**Task item:** When a line of the material has the word "faces" in it, copy that line.

Segment Start: Listed records

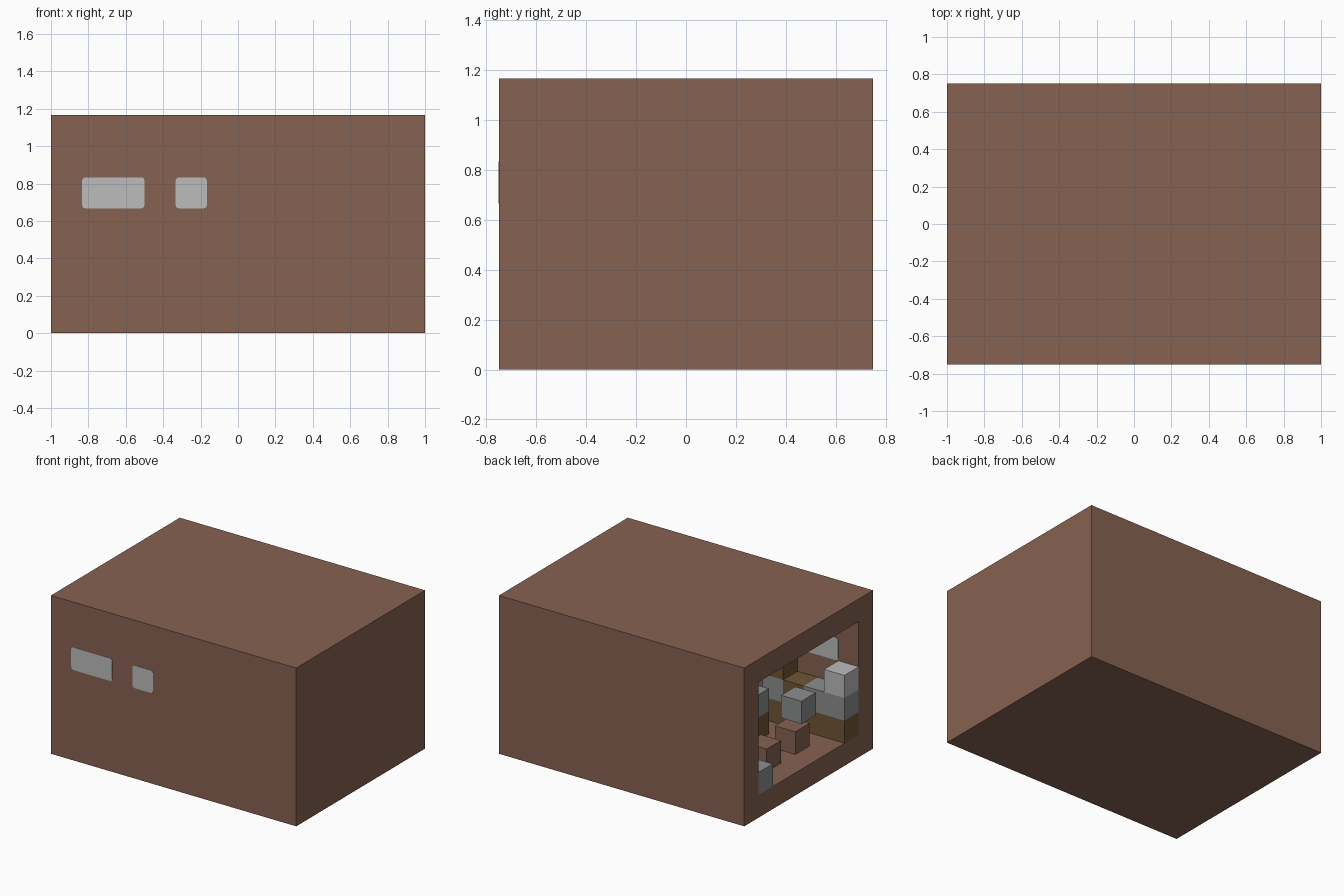
import bpy
import bmesh
from mathutils import Vector

U = 1 / 6            # one block
NX, NY, NZ = 12, 9, 7

cube = bpy.data.objects.get("Cube")
if cube:
    bpy.data.objects.remove(cube, do_unlink=True)


def linear(c):
    c /= 255
    return c / 12.92 if c <= 0.04045 else ((c + 0.055) / 1.055) ** 2.4


def material(name, r, g, b):
    m = bpy.data.materials.new(name)
    m.use_nodes = True
    col = (linear(r), linear(g), linear(b), 1)
    m.diffuse_color = col
    m.node_tree.nodes["Principled BSDF"].inputs["Base Color"].default_value = col
    return m


BROWN = material("brown", 135, 98, 82)
OLIVE = material("olive_wood", 112, 86, 53)
GREY = material("grey", 140, 141, 141)
PALE = material("pale_grey", 187, 188, 187)


def finish(name, bm, mat):
    bmesh.ops.recalc_face_normals(bm, faces=bm.faces)
    mesh = bpy.data.meshes.new(name)
    bm.to_mesh(mesh)
    bm.free()
    mesh.materials.append(mat)
    obj = bpy.data.objects.new(name, mesh)
    bpy.context.scene.collection.objects.link(obj)
    return obj


def box_mesh(lo, hi):
    bm = bmesh.new()
    bmesh.ops.create_cube(bm, size=1)
    lo, hi = Vector(lo), Vector(hi)
    for v in bm.verts:
        v.co = [a + (b - a) * (c + 0.5) for a, b, c in zip(lo, hi, v.co)]
    return bm


def blocks(name, mat, i, j, k, length=1):
    """Row of blocks: i along x, j counted from the back wall, k up."""
    x, y = -1 + i * U, 0.75 - j * U
    bm = box_mesh((x, y - U, k * U), (x + length * U, y, (k + 1) * U))
    return finish(name, bm, mat)


# House shell: closed box, hollowed out from its open -x end
bm = box_mesh((-1, -0.75, 0), (1, 0.75, NZ * U))
end = min(bm.faces, key=lambda f: f.calc_center_median().x)
bmesh.ops.inset_region(bm, faces=[end], thickness=U, use_even_offset=True)
inner = bmesh.ops.extrude_discrete_faces(bm, faces=[end])["faces"]
bmesh.ops.translate(bm, verts=inner[0].verts, vec=((NX - 1) * U, 0, 0))
finish("house_shell", bm, BROWN)

# Window panes: thin rounded plates on both faces of the front wall
for label, i, width in (("wide", 1, 2), ("small", 4, 1)):
    for side, y in (("outer", -0.75), ("inner", -0.75 + U)):
        x = -1 + i * U
        bm = box_mesh((x, y - 0.002, 4 * U), (x + width * U, y + 0.002, 5 * U))
        corners = [e for e in bm.edges
                   if abs(e.verts[0].co.y - e.verts[1].co.y) > 0.001]
        bmesh.ops.bevel(bm, geom=corners, offset=0.018, segments=3,
                        profile=0.5, affect='EDGES')
        finish(f"{label}_window_{side}", bm, PALE)

# Counter along the front wall
blocks("counter_base", OLIVE, 0, 7, 1, 4)
blocks("counter_top", GREY, 0, 7, 2, 2)
blocks("counter_shelf", OLIVE, 2, 7, 2)
blocks("cupboard_middle", GREY, 3, 7, 2)
blocks("cupboard_top", OLIVE, 3, 7, 3)
blocks("counter_appliance", PALE, 0, 7, 3)

# Table, stools and loose blocks
blocks("table_base", OLIVE, 3, 5, 1)
blocks("table_top", GREY, 3, 5, 2)
blocks("stool_front", BROWN, 1, 5, 1)
blocks("stool_back", BROWN, 1, 3, 1)
blocks("hanging_block", GREY, 0, 4, 3)
blocks("corner_block", GREY, 0, 1, 1)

Segment End: Listed records

**Final answer:**
    bmesh.ops.recalc_face_normals(bm, faces=bm.faces)
end = min(bm.faces, key=lambda f: f.calc_center_median().x)
bmesh.ops.inset_region(bm, faces=[end], thickness=U, use_even_offset=True)
inner = bmesh.ops.extrude_discrete_faces(bm, faces=[end])["faces"]
# Window panes: thin rounded plates on both faces of the front wall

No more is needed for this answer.